(Material for the task)

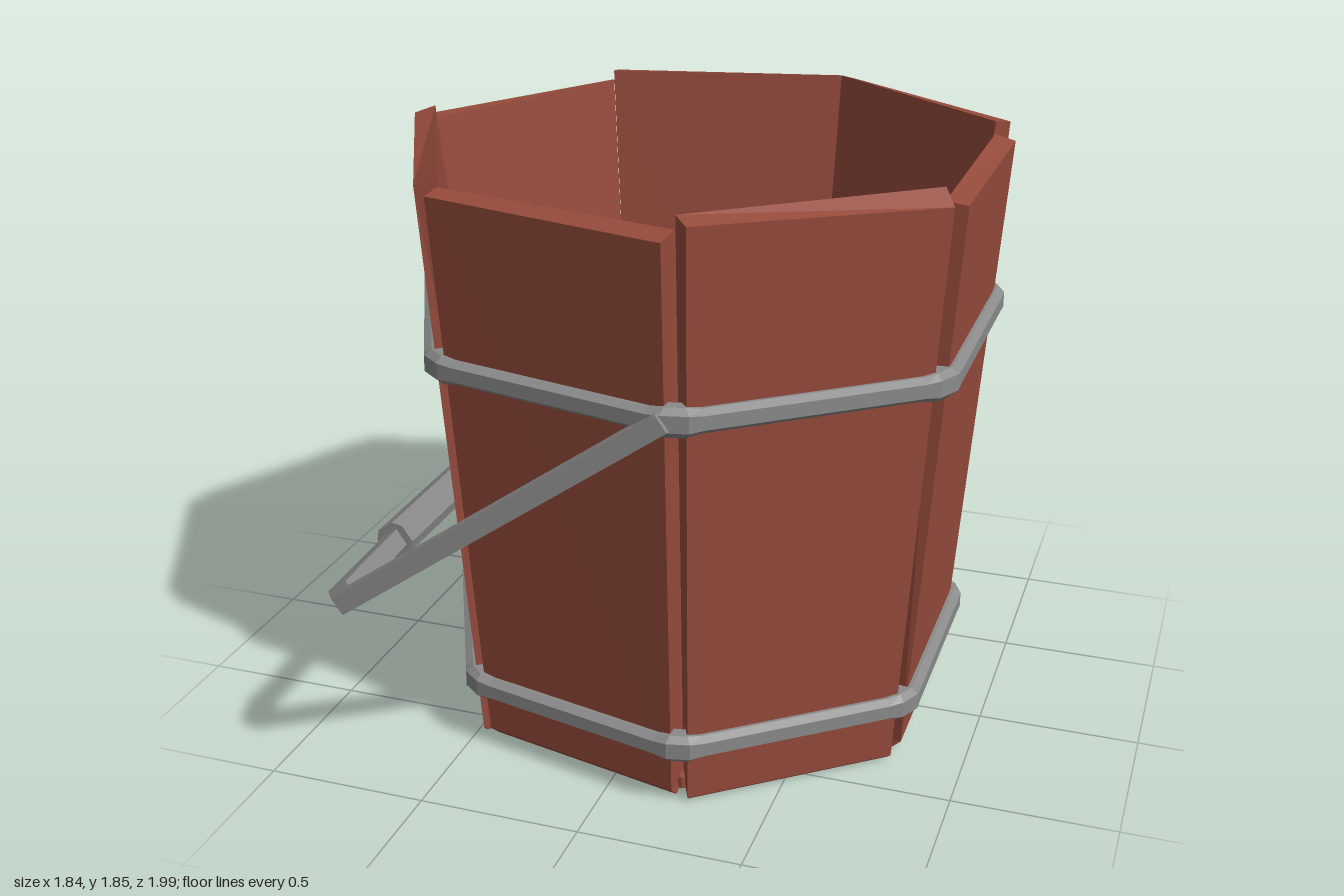
import * as THREE from 'three';

const SIDES = 7;
const STEP = (Math.PI * 2) / SIDES;
const CX = 0.05, CZ = -0.045; // axis of the bucket body
const V = (x, y, z) => new THREE.Vector3(x, y, z);

// Skin a list of equal-sized cross-sections; capped unless closed into a loop.
function loft(sections, closed = false) {
  const pos = [];
  const n = sections[0].length;
  const tri = (a, b, c) => pos.push(...a.toArray(), ...b.toArray(), ...c.toArray());
  const count = closed ? sections.length : sections.length - 1;
  for (let i = 0; i < count; i++) {
    const a = sections[i], b = sections[(i + 1) % sections.length];
    for (let j = 0; j < n; j++) {
      const k = (j + 1) % n;
      tri(a[j], a[k], b[k]);
      tri(a[j], b[k], b[j]);
    }
  }
  if (!closed) {
    const first = sections[0], last = sections[sections.length - 1];
    for (let j = 1; j < n - 1; j++) {
      tri(first[0], first[j + 1], first[j]);
      tri(last[0], last[j], last[j + 1]);
    }
  }
  // Turn the faces outward when the enclosed volume is negative.
  let volume = 0;
  const a = V(), b = V(), c = V();
  for (let i = 0; i < pos.length; i += 9) {
    a.fromArray(pos, i); b.fromArray(pos, i + 3); c.fromArray(pos, i + 6);
    volume += a.dot(b.cross(c));
  }
  if (volume < 0) {
    for (let i = 0; i < pos.length; i += 9) {
      for (let j = 0; j < 3; j++) {
        [pos[i + 3 + j], pos[i + 6 + j]] = [pos[i + 6 + j], pos[i + 3 + j]];
      }
    }
  }
  const geo = new THREE.BufferGeometry();
  geo.setAttribute('position', new THREE.Float32BufferAttribute(pos, 3));
  geo.computeVertexNormals();
  return geo;
}

// Point at distance r along a side's normal and s along its width.
function onSide(angle, r, s, y) {
  const c = Math.cos(angle), n = Math.sin(angle);
  return V(CX + c * r - n * s, y, CZ + n * r + c * s);
}

const sideAngle = (k) => Math.PI + (k + 0.5) * STEP;

// Per plank: outer top at start and end, inner top, bottom bevel.
const PLANKS = [
  [1.81, 1.79, 1.81, 0.012],
  [1.83, 1.82, 1.84, 0.012],
  [1.82, 1.83, 1.84, 0.02],
  [1.785, 1.79, 1.80, 0.04],
  [1.80, 1.825, 1.84, 0.012],
  [1.78, 1.79, 1.80, 0.035],
  [1.805, 1.83, 1.85, 0.008],
];

function plank(k) {
  const [start, end, inner, bevel] = PLANKS[k];
  const angle = sideAngle(k);
  const section = (ro, ho, ri, hi, ys, ye, yi) => [
    onSide(angle, ro, -ho, ys), onSide(angle, ro, ho, ye),
    onSide(angle, ri, hi, yi), onSide(angle, ri, -hi, yi),
  ];
  return loft([
    section(0.75 - bevel, 0.33, 0.63, 0.303, 0, 0, 0),
    section(0.752, 0.335, 0.633, 0.305, bevel, bevel, bevel),
    section(0.875, 0.385, 0.81, 0.39, start, end, inner),
  ]);
}

// Metal band with a short chamfer and a slight bulge over every plank joint.
function band(y, r, half) {
  const profile = [[-0.03, 0.036], [0.012, 0.036], [0.035, 0.022],
    [0.035, -0.02], [0.005, -0.04], [-0.03, -0.04]];
  const sections = [];
  for (let k = 0; k < SIDES; k++) {
    for (const [s, size] of [[-half, 1.2], [-half + 0.045, 1], [half - 0.045, 1], [half, 1.2]]) {
      sections.push(profile.map(([dr, dy]) => onSide(sideAngle(k), r + dr, s, y + dy * size)));
    }
  }
  return loft(sections, true);
}

// Handle plane: u runs down its slope, z across, w is its normal.
const SLOPE = V(-0.823, -0.568, 0);
const NORMAL = V(-0.568, 0.823, 0);
const PIVOT = V(0.23, 1.28, 0);
const handlePoint = (u, z, w) => PIVOT.clone()
  .addScaledVector(SLOPE, u).addScaledVector(NORMAL, w).add(V(0, 0, z));

// Mitred bar through (u, z) points with a chamfered square section.
function bar(path, size, chamfer) {
  const h = size / 2, c = h - chamfer;
  const outline = chamfer
    ? [[h, c], [c, h], [-c, h], [-h, c], [-h, -c], [-c, -h], [c, -h], [h, -c]]
    : [[h, h], [-h, h], [-h, -h], [h, -h]];
  const points = path.map(([u, z]) => new THREE.Vector2(u, z));
  return loft(points.map((p, i) => {
    const before = p.clone().sub(points[Math.max(i - 1, 0)]).normalize();
    const after = points[Math.min(i + 1, points.length - 1)].clone().sub(p).normalize();
    const dir = before.clone().add(after).normalize();
    const mitre = 1 / Math.max(dir.dot(i ? before : after), 0.5);
    return outline.map(([a, w]) => handlePoint(p.x - dir.y * a * mitre, p.y + dir.x * a * mitre, w));
  }));
}

export function createModel() {
  const wood = new THREE.MeshStandardMaterial({ color: 0x964b3c, flatShading: true });
  wood.name = 'red wood';
  const metal = new THREE.MeshStandardMaterial({ color: 0x8a8a8a, flatShading: true });
  metal.name = 'grey metal';

  const model = new THREE.Group();
  model.name = 'bucket';
  const add = (name, geometry, material) => {
    const mesh = new THREE.Mesh(geometry, material);
    mesh.name = name;
    model.add(mesh);
  };

  // Staves
  for (let k = 0; k < SIDES; k++) add('plank' + (k + 1), plank(k), wood);

  // Floor board
  const floorRing = (r, y) => Array.from({ length: SIDES }, (_, k) =>
    V(CX + r * Math.cos(Math.PI + k * STEP), y, CZ + r * Math.sin(Math.PI + k * STEP)));
  add('floor', loft([floorRing(0.76, 0.002), floorRing(0.76, 0.04)]), wood);

  // Bands
  add('upperBand', band(1.272, 0.838, 0.375), metal);
  add('lowerBand', band(0.2, 0.765, 0.345), metal);

  // Swinging handle and its grip
  add('handle', bar([[0, -0.968], [1.16, -0.968], [1.25, -0.85], [1.305, -0.42],
    [1.305, 0.42], [1.25, 0.85], [1.16, 0.965], [0, 0.875]], 0.06, 0), metal);
  add('handleGrip', bar([[1.305, -0.42], [1.31, 0], [1.305, 0.42]], 0.11, 0.025), metal);

  return model;
}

(End Material for the task)

→ **About this exercise**
An exact, complete copy of the lines above from the one with "for (let j = 1;" through the one with "const sideAngle = (k)" is the whole answer.

→ **Answer space**
    for (let j = 1; j < n - 1; j++) {
      tri(first[0], first[j + 1], first[j]);
      tri(last[0], last[j], last[j + 1]);
    }
  }
  // Turn the faces outward when the enclosed volume is negative.
  let volume = 0;
  const a = V(), b = V(), c = V();
  for (let i = 0; i < pos.length; i += 9) {
    a.fromArray(pos, i); b.fromArray(pos, i + 3); c.fromArray(pos, i + 6);
    volume += a.dot(b.cross(c));
  }
  if (volume < 0) {
    for (let i = 0; i < pos.length; i += 9) {
      for (let j = 0; j < 3; j++) {
        [pos[i + 3 + j], pos[i + 6 + j]] = [pos[i + 6 + j], pos[i + 3 + j]];
      }
    }
  }
  const geo = new THREE.BufferGeometry();
  geo.setAttribute('position', new THREE.Float32BufferAttribute(pos, 3));
  geo.computeVertexNormals();
  return geo;
}

// Point at distance r along a side's normal and s along its width.
function onSide(angle, r, s, y) {
  const c = Math.cos(angle), n = Math.sin(angle);
  return V(CX + c * r - n * s, y, CZ + n * r + c * s);
}

const sideAngle = (k) => Math.PI + (k + 0.5) * STEP;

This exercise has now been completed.